How is climate change affecting farmers?
Climate change is negatively affecting rural communities and small-scale farmers. Those in rural areas in developing counties are most vulnerable to climate change. This includes small-scale farmers and their surrounding communities, many of which we are reliant on to grow our food. The changes to the climate are helping spread crop diseases such as coffee lead rust among many other pests. Global warming and rising temperatures impact crop yield and quality. As production falls, farmers struggle to earn a living and support their families. Widespread drought is expected to impact many of the main producing countries, dramatically reducing yields for several crops including coffee. This predicted decrease in yields is extremely concerning considering the need to increase production by 50% as the population reaches an expected 9.1 billion in 2050. In real terms, global food production needs to increase by 75% to provide enough for global human survival.
Urgent and large-scale action is essential to support these farming communities as they mitigate and adapt to the effects of climate change. Solving climate change requires numerous global approaches. Supporting farmers to reduce their emissions and adapt to climate change in several different ways from technical to financial, enables climate change to be tackled fairly.
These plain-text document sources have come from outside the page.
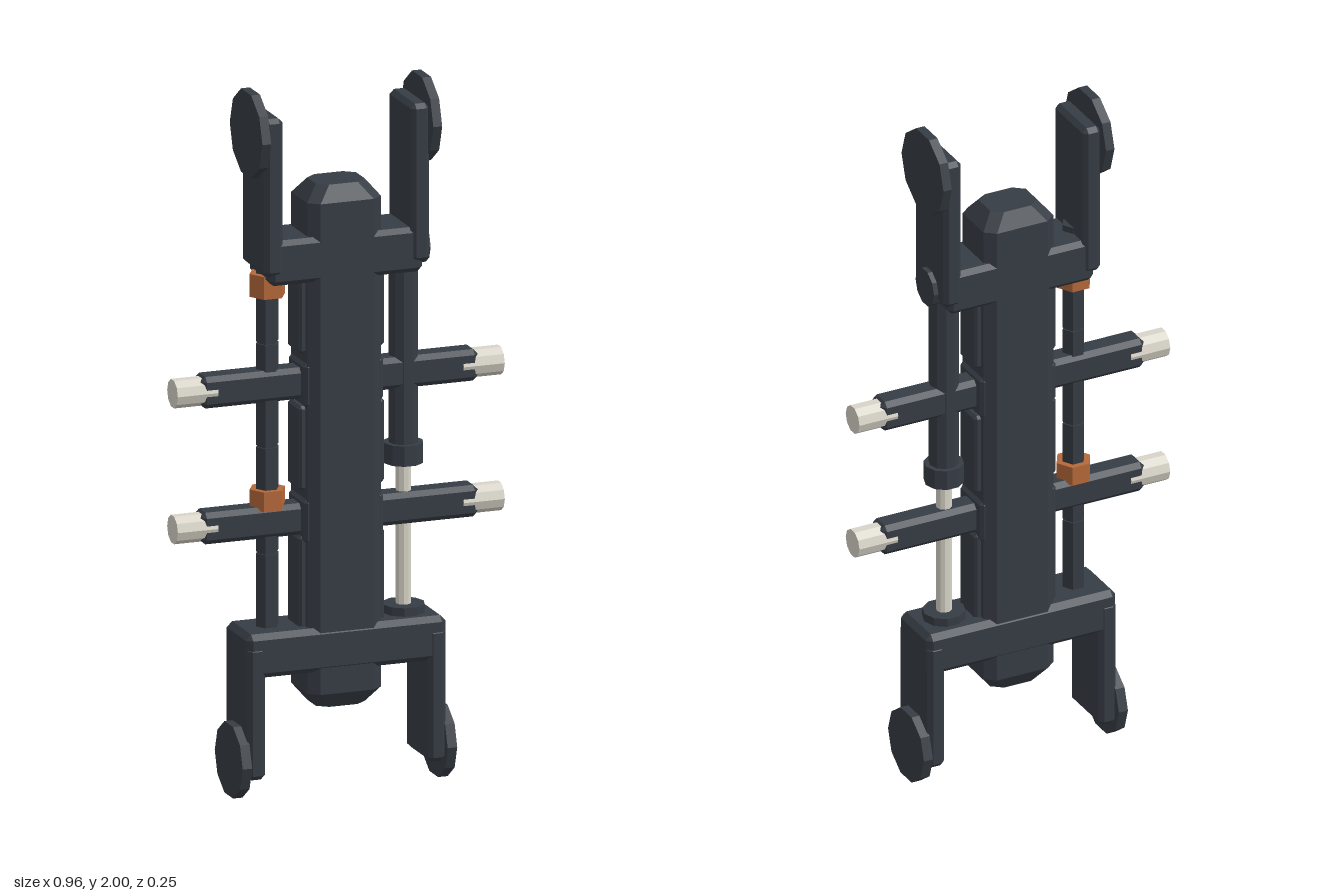
import * as THREE from 'three';
import { ConvexGeometry } from 'three/addons/geometries/ConvexGeometry.js';

export function createModel() {
  const root = new THREE.Group();
  root.name = 'strutFrame';

  const material = (name, color) => {
    const m = new THREE.MeshStandardMaterial({ color, flatShading: true });
    m.name = name;
    return m;
  };
  const dark = material('darkSteel', 0x363c44);
  const orange = material('orangeFitting', 0xb5683a);
  const silver = material('paleMetal', 0xd8d4c8);

  const add = (name, geometry, mat, x, y, z = 0) => {
    const mesh = new THREE.Mesh(geometry, mat);
    mesh.name = name;
    mesh.position.set(x, y, z);
    root.add(mesh);
    return mesh;
  };

  // Box with every edge bevelled, given by its x and y limits and half depth
  const block = (name, x0, x1, y0, y1, d, c, mat = dark) => {
    const w = (x1 - x0) / 2, h = (y1 - y0) / 2;
    const points = [];
    for (const sx of [-1, 1]) for (const sy of [-1, 1]) for (const sz of [-1, 1]) {
      points.push(
        new THREE.Vector3(sx * w, sy * (h - c), sz * (d - c)),
        new THREE.Vector3(sx * (w - c), sy * h, sz * (d - c)),
        new THREE.Vector3(sx * (w - c), sy * (h - c), sz * d));
    }
    return add(name, new ConvexGeometry(points), mat, (x0 + x1) / 2, (y0 + y1) / 2);
  };

  // Same, mirrored to both sides
  const pair = (name, x0, x1, y0, y1, d, c) => {
    block(name + 'Left', x0, x1, y0, y1, d, c);
    block(name + 'Right', -x1, -x0, y0, y1, d, c);
  };

  // Upright faceted cylinder with a corner facing sideways
  const post = (name, x, y0, y1, r, mat = dark, sides = 10) => {
    const g = new THREE.CylinderGeometry(r, r, y1 - y0, sides).rotateY(Math.PI / 2);
    return add(name, g, mat, x, (y0 + y1) / 2);
  };

  // Faceted cylinder lying along x, with corners facing front and back
  const disc = (name, x0, x1, y, r, mat = dark) => {
    const g = new THREE.CylinderGeometry(r, r, x1 - x0, 10).rotateZ(Math.PI / 2);
    return add(name, g, mat, (x0 + x1) / 2, y);
  };

  // Central column: octagonal in plan, tapered at both ends
  const columnPoints = [];
  for (const [y, inset] of [[0.24, 0.036], [0.285, 0], [1.683, 0], [1.728, 0.036]]) {
    const w = 0.108 - inset, d = 0.086 - inset * 0.8, c = 0.03;
    for (const sx of [-1, 1]) for (const sz of [-1, 1]) {
      columnPoints.push(
        new THREE.Vector3(sx * w, y, sz * (d - c * 0.8)),
        new THREE.Vector3(sx * (w - c), y, sz * d));
    }
  }
  add('column', new ConvexGeometry(columnPoints), dark, 0, 0);

  // Side rails in three lengths
  [[0.46, 0.73], [0.86, 1.1], [1.25, 1.48]].forEach(([y0, y1], i) =>
    pair('rail' + (i + 1), 0.09, 0.126, y0, y1, 0.047, 0.008));

  // Crossbeams with fork arms and end pads
  block('upperBeam', -0.225, 0.225, 1.46, 1.588, 0.086, 0.014);
  block('lowerBeam', -0.293, 0.293, 0.348, 0.474, 0.089, 0.016);
  pair('upperArm', 0.188, 0.243, 1.49, 1.94, 0.093, 0.013);
  pair('lowerArm', 0.238, 0.291, 0.06, 0.44, 0.091, 0.013);
  for (const [side, s] of [['Left', 1], ['Right', -1]]) {
    const pad = (name, a, b, y, r) =>
      disc(name + side, Math.min(s * a, s * b), Math.max(s * a, s * b), y, r);
    pad('upperPad', 0.238, 0.264, 1.881, 0.125);
    pad('lowerPad', 0.287, 0.315, 0.102, 0.107);
  }
  disc('pivotCap', 0.22, 0.257, 1.52, 0.055);

  // Spokes with clamps and metal tips
  for (const [level, y] of [['lower', 0.775], ['upper', 1.162]]) {
    pair(level + 'Clamp', 0.07, 0.117, y - 0.063, y + 0.063, 0.066, 0.01);
    pair(level + 'Spoke', 0.1, 0.407, y - 0.045, y + 0.045, 0.038, 0.014);
    disc(level + 'TipLeft', 0.36, 0.48, y, 0.041, silver);
    disc(level + 'TipRight', -0.48, -0.36, y, 0.041, silver);
  }

  // Piston: barrel, collar, rod and foot
  post('pistonBarrel', 0.198, 0.94, 1.5, 0.042);
  post('pistonCollar', 0.198, 0.9, 0.958, 0.056);
  post('pistonRod', 0.198, 0.48, 0.92, 0.022, silver);
  post('pistonFoot', 0.198, 0.46, 0.498, 0.06);

  // Segmented hexagonal pole with two orange fittings
  [[0.45, 0.682], [0.688, 0.985], [0.991, 1.28], [1.286, 1.606]].forEach(([y0, y1], i) =>
    post('poleSegment' + (i + 1), -0.202, y0, y1, 0.033, dark, 6));
  post('poleCore', -0.202, 0.45, 1.5, 0.028, dark, 6);
  post('lowerFitting', -0.202, 0.81, 0.866, 0.052, orange, 6);
  post('upperFitting', -0.202, 1.415, 1.48, 0.052, orange, 6);

  return root;
}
Furthermore, supporting vulnerable communities in their carbon reduction journey, in turn, supports sustainable development and tackles the issues created between climate justice and social justice. One way of doing this is by purchasing items with the Fairtrade certified logo.
Fairtrade and climate change
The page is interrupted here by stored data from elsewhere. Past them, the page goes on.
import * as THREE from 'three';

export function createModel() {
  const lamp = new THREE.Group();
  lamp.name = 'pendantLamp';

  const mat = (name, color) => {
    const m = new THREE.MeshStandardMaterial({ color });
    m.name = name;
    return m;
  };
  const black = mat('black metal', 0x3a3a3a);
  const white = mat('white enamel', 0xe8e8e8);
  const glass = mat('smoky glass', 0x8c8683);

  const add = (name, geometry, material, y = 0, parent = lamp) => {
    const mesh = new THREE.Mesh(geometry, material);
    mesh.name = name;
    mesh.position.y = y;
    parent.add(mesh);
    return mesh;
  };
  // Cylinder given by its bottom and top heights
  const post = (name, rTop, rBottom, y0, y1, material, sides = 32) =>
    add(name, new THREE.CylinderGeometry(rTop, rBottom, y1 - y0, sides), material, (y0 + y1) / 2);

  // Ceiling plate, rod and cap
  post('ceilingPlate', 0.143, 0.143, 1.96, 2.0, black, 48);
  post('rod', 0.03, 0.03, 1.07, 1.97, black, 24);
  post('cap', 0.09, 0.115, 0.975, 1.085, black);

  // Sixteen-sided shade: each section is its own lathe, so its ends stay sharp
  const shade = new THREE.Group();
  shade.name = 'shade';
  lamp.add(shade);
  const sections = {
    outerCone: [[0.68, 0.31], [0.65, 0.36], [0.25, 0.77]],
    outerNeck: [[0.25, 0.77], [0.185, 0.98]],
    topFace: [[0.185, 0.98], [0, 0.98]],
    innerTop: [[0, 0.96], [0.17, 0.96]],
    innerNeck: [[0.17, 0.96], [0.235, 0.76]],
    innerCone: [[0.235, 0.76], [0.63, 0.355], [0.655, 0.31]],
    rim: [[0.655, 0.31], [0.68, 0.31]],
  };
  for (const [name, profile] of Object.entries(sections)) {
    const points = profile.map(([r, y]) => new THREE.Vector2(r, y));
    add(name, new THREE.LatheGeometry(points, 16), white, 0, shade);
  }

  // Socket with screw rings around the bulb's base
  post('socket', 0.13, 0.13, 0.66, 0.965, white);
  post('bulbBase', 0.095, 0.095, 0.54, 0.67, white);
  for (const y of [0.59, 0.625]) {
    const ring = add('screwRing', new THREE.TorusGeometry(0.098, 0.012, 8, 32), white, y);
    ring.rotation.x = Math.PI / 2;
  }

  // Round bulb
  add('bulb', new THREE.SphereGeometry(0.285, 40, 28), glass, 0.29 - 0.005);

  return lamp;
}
There are three parts to Fairtrade’s climate change strategy: adapt, reduce, and advocate. Fairtrade International is implementing projects focused on climate change adaption. By providing climate change adaption training and supporting producers to carry out their own risk and opportunity assessments, produces will become stronger and able to deal with the changing climate. The training involves local communities and is based on local knowledge and expertise, making the most of available resources. By identifying risks and opportunities with their farms, personal adaptation plans can be created empowering them to deal with future challenges they will face and ensure minimal effects to produce.
The second element of their strategy is to reduce. By establishing carbon projects that are producer-owned and involve community participation, vulnerable communities can make the required changes to adapt to climate change while becoming more resilient. Through the scheme, they will receive economic benefits to invest in tackling climate change. The aim is to create greater traceability and transparency in the carbon market. Reducing emissions and compensating for those already emitted is key to reducing the intensity of global warming.
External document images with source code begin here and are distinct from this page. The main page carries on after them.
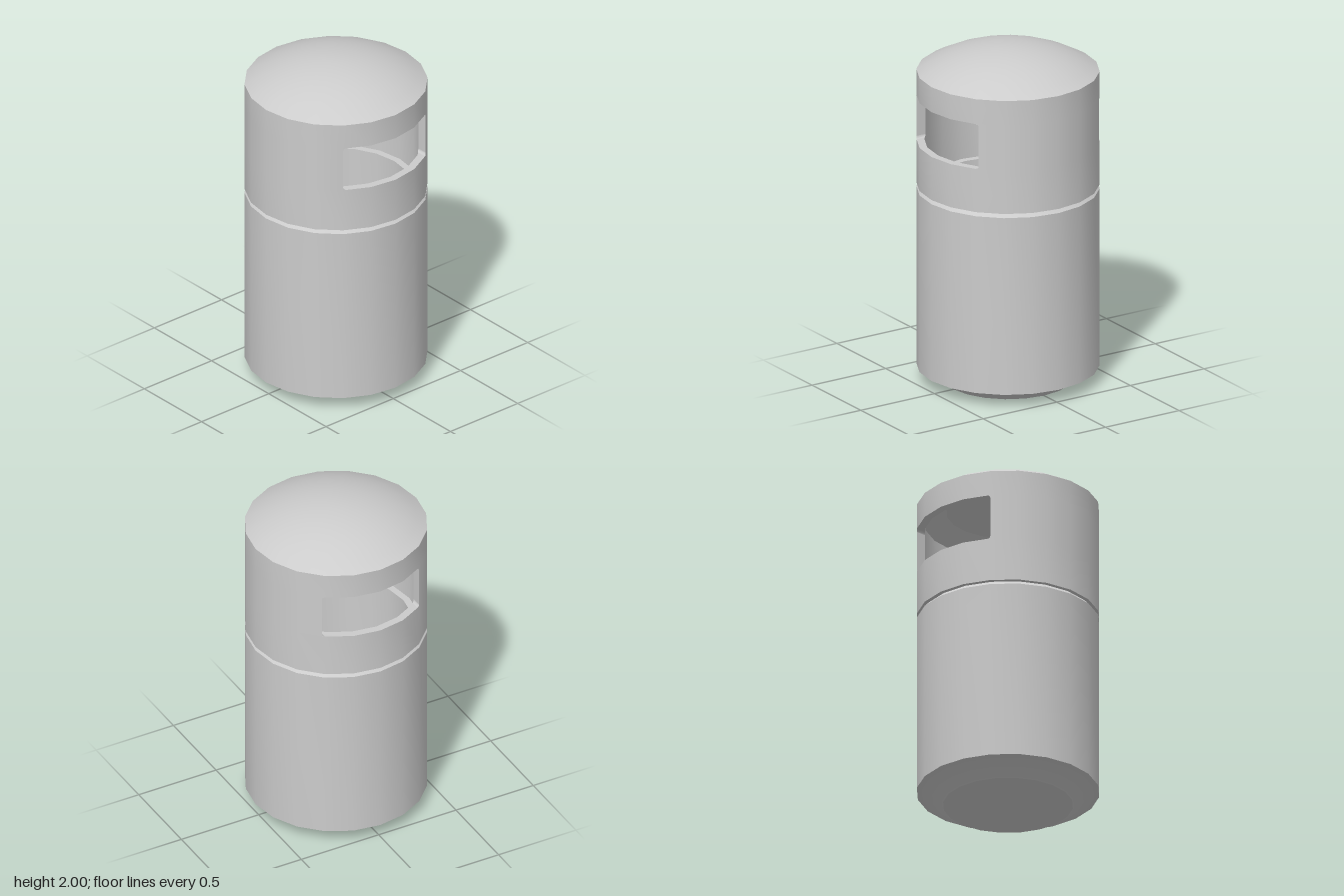
import * as THREE from 'three';
import { mergeGeometries, toCreasedNormals } from 'three/addons/utils/BufferGeometryUtils.js';

const SIDES = 20, OUTER = 0.52, INNER = 0.475;
const SILL = 1.43, LINTEL = 1.70, LEFT = 0.317, RIGHT = 0.305;
const CREASE = 0.45;
const V = (x, y) => new THREE.Vector2(x, y);

const polygon = (r) => Array.from({ length: SIDES }, (_, i) => {
  const a = (i / SIDES) * Math.PI * 2;
  return V(r * Math.cos(a), r * Math.sin(a));
});

// distance from the centre plane to a flat-sided wall at a given x
function wallZ(x, r) {
  const step = (Math.PI * 2) / SIDES;
  const k = Math.floor(Math.asin(Math.abs(x) / r) / step);
  const x0 = r * Math.sin(k * step), x1 = r * Math.sin((k + 1) * step);
  const z0 = r * Math.cos(k * step), z1 = r * Math.cos((k + 1) * step);
  return z0 + ((z1 - z0) * (Math.abs(x) - x0)) / (x1 - x0);
}

// raise a plan shape between two heights
function raise(shape, y0, y1) {
  const g = new THREE.ExtrudeGeometry(shape, { depth: y1 - y0, bevelEnabled: false });
  return g.rotateX(-Math.PI / 2).translate(0, y0, 0);
}

function ring(y0, y1) {
  const shape = new THREE.Shape(polygon(OUTER));
  shape.holes.push(new THREE.Path(polygon(INNER)));
  return raise(shape, y0, y1);
}

// the part of the wall beyond x = limit, on one side
function pillar(side, limit) {
  const arc = (r) => [
    V(limit, -wallZ(limit, r)),
    ...polygon(r).filter((p) => p.x > limit + 1e-4).sort((a, b) => a.y - b.y),
    V(limit, wallZ(limit, r)),
  ];
  const points = [...arc(OUTER), ...arc(INNER).reverse()].map((p) => V(p.x * side, p.y));
  return raise(new THREE.Shape(points), SILL, LINTEL);
}

// small rounding in a corner of an opening, fitted to the wall
function fillet(x, sx, y, sy, front) {
  const r = 0.015, shape = new THREE.Shape([V(x, y)]);
  const points = [V(x, y)];
  for (let i = 0; i <= 4; i++) {
    const a = (i / 4) * Math.PI / 2;
    points.push(V(x + sx * r * (1 - Math.sin(a)), y + sy * r * (1 - Math.cos(a))));
  }
  shape.setFromPoints(points);
  const g = new THREE.ExtrudeGeometry(shape, { depth: 1, bevelEnabled: false });
  const p = g.attributes.position;
  for (let i = 0; i < p.count; i++) {
    const near = p.getZ(i) > 0.5;
    const z = wallZ(p.getX(i), near === front ? OUTER : INNER);
    p.setZ(i, front ? z : -z);
  }
  return g;
}

export function createModel() {
  const group = new THREE.Group();
  const material = new THREE.MeshStandardMaterial({ color: 0xcccccc, side: THREE.DoubleSide });
  const add = (name, geometry) => {
    const mesh = new THREE.Mesh(toCreasedNormals(geometry, CREASE), material);
    mesh.name = name;
    group.add(mesh);
  };
  const lathe = (points) => new THREE.LatheGeometry(points.map(([x, y]) => V(x, y)), SIDES);

  // hollow lower container with tapered foot and chamfered rim
  add('body', lathe([
    [0, 0], [0.37, 0], [0.45, 0.055], [OUTER, 0.08], [OUTER, 1.145],
    [0.495, 1.17], [0.435, 1.17], [0.435, 0.1], [0, 0.1],
  ]));

  // upper wall with an opening at front and back
  const parts = [ring(1.17, SILL), ring(LINTEL, 1.85), pillar(1, LEFT), pillar(-1, RIGHT)];
  for (const front of [true, false]) {
    for (const [x, sx] of [[LEFT, -1], [-RIGHT, 1]]) {
      parts.push(fillet(x, sx, SILL, 1, front), fillet(x, sx, LINTEL, -1, front));
    }
  }
  add('head', mergeGeometries(parts));

  // underside of the lid
  add('ceiling', lathe([[0, 1.83], [0.35, 1.83], [INNER, 1.76]]));

  // shallow spherical lid
  const radius = (OUTER ** 2 + 0.15 ** 2) / 0.3;
  const cap = [];
  for (let i = 0; i <= 8; i++) {
    const a = Math.asin(OUTER / radius) * (1 - i / 8);
    cap.push([radius * Math.sin(a), 2 - radius + radius * Math.cos(a)]);
  }
  add('domeLid', lathe(cap));

  return group;
}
The final aim of Fairtrade’s climate change strategy is to advocate. They believe the voices of producers should be heard at international climate change discussions and should play a key role in forming climate change strategies. Since the UN annual Climate Change Conference in 2010, Fairtrade has been bringing the voices of farmers to international leaders and demonstrating the fundamental role Fairtrade plays in the solution to climate change.
We need to ensure that everyone has access to resources to mitigate and adapt to climate change. Producers that Fairtrade supports are essential in providing us with products that we rely on daily. Purchasing items with the Fairtrade certification logo has a massive impact not only on the local community it is sourced from but the global climate. Look out for the logo and show your support this Fairtrade Fortnight.